- Check online and with the program to hear about families’ and youths’ experiences with the program and if possible, speak to a family whose child completed the program. If the program has been reported to state authorities, find out why, and ask about the outcomes of any investigations.
- Be sure that the residential program has a method of maintaining safe behaviors, promoting positive behaviors, and preventing aggression. Make sure that punishments and verbal intimidation are prohibited.
- Look for programs experienced in helping youth with similar issues. Also make sure that their treatments are based on therapies that have proven helpful for those with similar issues to those of your child.
- Ask questions of the staff at the program. If staff is unable to answer your questions, they should refer you to someone at the program who can. In addition, be sure to ask how you can monitor your child’s progress. You should be able to find out about how your child is doing at any time.
- Ask the therapist or psychiatrist who works with your child in your community for his or her view on potential programs, and to help you obtain more information.
(Courtesy of American Academy of Child & Adolescent Psychiatry)
At Parents Universal Resources we help educate families on the daunting task of researching schools and programs. We have been educating parents since 2001 on the teen-help industry since it can be extremely confusing. The expansion of the internet and websites claiming to be “placement specialists” we all need to take the time to know more about what is be for your individual child.
What is the difference between a TBS and an RTC?
The short answer is: it depends on the state and how the state licenses residential programming. There is no national standard and each of our fifty states have the responsibility to set their own licensure requirements for private-pay residential programming; many states divide up the enforcement between numerous governmental departments and some states do not even regulate private-pay residential care. The scope and specifics of state regulations vary greatly, and some states do not require independent licensure at all.

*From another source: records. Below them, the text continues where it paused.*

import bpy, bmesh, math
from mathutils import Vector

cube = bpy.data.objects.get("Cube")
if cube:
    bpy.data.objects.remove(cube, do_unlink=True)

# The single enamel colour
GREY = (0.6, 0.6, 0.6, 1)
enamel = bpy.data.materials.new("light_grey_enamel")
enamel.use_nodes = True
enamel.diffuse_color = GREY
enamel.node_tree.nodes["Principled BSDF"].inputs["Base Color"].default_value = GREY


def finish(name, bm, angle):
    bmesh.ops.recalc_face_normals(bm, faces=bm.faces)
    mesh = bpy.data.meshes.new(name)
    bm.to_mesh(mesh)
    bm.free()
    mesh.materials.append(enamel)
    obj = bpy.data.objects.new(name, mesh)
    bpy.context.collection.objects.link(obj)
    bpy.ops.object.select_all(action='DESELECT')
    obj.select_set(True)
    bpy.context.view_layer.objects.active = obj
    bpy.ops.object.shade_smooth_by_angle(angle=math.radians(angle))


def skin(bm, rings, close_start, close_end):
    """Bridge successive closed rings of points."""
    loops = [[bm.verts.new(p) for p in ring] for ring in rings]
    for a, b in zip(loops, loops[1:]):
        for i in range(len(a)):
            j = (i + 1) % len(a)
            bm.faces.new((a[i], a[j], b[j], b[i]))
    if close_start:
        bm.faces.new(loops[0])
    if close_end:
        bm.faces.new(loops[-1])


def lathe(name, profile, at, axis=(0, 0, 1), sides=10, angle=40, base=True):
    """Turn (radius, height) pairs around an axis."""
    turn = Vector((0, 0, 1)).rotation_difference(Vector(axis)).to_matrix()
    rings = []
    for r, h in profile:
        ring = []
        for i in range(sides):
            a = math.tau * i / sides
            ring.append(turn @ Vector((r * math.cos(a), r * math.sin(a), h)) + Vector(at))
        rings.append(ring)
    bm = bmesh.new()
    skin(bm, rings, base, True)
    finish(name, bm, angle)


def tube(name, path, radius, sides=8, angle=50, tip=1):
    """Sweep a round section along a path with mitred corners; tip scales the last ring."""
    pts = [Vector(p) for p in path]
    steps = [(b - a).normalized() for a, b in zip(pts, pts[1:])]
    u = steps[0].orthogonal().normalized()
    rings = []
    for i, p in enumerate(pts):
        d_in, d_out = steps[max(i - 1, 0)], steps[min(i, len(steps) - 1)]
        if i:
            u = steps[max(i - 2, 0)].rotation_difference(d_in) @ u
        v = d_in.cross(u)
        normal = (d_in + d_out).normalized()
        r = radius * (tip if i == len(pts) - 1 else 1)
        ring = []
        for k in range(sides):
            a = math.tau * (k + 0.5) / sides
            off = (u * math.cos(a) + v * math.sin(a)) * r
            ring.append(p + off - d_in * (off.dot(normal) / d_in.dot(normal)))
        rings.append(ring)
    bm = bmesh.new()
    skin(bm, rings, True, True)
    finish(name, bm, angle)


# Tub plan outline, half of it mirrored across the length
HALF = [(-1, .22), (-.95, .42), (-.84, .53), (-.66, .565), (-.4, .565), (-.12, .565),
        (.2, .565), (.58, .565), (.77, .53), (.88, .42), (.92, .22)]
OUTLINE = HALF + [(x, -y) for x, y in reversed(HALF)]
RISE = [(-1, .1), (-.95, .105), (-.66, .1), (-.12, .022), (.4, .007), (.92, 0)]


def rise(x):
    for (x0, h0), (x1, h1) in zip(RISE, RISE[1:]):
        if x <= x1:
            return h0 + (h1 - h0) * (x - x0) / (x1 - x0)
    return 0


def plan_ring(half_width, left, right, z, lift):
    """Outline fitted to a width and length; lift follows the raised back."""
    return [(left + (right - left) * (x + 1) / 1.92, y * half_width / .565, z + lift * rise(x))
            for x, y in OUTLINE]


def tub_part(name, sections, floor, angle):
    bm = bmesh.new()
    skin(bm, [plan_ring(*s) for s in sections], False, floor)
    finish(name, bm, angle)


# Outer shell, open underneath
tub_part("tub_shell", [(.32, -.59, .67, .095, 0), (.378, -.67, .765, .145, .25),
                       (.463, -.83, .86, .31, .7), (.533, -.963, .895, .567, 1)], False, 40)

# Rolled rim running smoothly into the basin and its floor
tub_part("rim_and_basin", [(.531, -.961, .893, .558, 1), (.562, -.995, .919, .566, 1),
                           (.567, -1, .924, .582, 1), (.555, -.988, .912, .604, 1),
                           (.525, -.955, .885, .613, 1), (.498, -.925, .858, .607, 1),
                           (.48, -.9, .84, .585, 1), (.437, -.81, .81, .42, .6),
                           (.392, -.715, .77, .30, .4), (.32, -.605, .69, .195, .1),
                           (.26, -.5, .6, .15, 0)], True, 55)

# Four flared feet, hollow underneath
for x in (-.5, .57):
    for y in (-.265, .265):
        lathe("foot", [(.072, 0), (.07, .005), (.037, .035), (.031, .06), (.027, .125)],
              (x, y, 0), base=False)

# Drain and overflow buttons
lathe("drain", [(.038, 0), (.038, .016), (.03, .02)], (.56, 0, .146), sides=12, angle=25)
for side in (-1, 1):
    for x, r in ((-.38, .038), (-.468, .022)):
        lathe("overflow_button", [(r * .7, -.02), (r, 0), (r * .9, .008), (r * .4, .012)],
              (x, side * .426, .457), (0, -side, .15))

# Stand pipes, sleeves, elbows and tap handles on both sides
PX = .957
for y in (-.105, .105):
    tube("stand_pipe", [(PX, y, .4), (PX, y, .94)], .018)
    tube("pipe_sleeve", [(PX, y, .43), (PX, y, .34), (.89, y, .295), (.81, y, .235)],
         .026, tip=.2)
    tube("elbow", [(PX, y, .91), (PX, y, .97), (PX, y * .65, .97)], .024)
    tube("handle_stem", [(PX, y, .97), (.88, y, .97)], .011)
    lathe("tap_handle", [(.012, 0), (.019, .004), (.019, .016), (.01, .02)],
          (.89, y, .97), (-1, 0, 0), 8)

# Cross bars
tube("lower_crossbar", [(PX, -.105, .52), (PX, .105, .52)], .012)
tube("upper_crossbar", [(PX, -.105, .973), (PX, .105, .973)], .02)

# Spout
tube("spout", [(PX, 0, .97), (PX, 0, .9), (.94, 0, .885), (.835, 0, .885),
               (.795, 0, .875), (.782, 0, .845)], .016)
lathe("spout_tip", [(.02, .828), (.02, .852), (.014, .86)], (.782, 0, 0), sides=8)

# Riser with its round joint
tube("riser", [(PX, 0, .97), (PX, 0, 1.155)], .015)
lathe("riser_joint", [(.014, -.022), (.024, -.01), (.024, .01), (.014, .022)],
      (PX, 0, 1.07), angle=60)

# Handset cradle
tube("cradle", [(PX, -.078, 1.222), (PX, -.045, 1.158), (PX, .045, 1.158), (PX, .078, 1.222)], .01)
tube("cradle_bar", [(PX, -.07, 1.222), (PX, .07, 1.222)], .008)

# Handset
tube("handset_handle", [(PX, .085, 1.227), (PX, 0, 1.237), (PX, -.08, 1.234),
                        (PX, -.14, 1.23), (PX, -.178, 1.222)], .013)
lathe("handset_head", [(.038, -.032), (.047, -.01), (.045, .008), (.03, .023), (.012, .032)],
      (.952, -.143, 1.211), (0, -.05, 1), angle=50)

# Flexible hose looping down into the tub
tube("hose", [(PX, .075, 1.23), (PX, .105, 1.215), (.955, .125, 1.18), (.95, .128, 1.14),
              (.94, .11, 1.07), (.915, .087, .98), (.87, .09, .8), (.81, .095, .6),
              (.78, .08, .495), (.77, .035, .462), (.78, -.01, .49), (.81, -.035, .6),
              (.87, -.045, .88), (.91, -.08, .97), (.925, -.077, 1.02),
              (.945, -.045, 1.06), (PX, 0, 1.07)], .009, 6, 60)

What these programs all have in common is that they are all addressing physical, emotional, behavioral, familial, social, and intellectual/academic development; it is how that is addressed which differentiates between the TBS or RTC.
RTC’s typically have more clinical care than a TBS, however we have also seen emotional growth programs that have a strong clinical foundation. We suggest you interview the program/school that you believe best fits your teen’s emotional needs (as well as what you can financially afford).
We also remind parents not to limit their search by proximity to their home. What’s most important is the best program for their emotional wellness, with the reminder that this is only a small part of their entire life. Also note that parents will be visiting usually bi-monthly – it’s not like a traditional boarding school where you are there every weekend or he/she is coming home regularly. It’s important to allow the program to do their work.
If you are determined to keep them close to home, keep in mind, this can also increase their flight plan in that program since they are familiar with that area.
We always remind parents to search for the following:
- Accredited academics
- Credentialed clinical support
- Enrichment programs (such as animal assisted therapy, music, arts, sports – something your child is passionate about).
What is best for your teen? Some questions to ask yourself.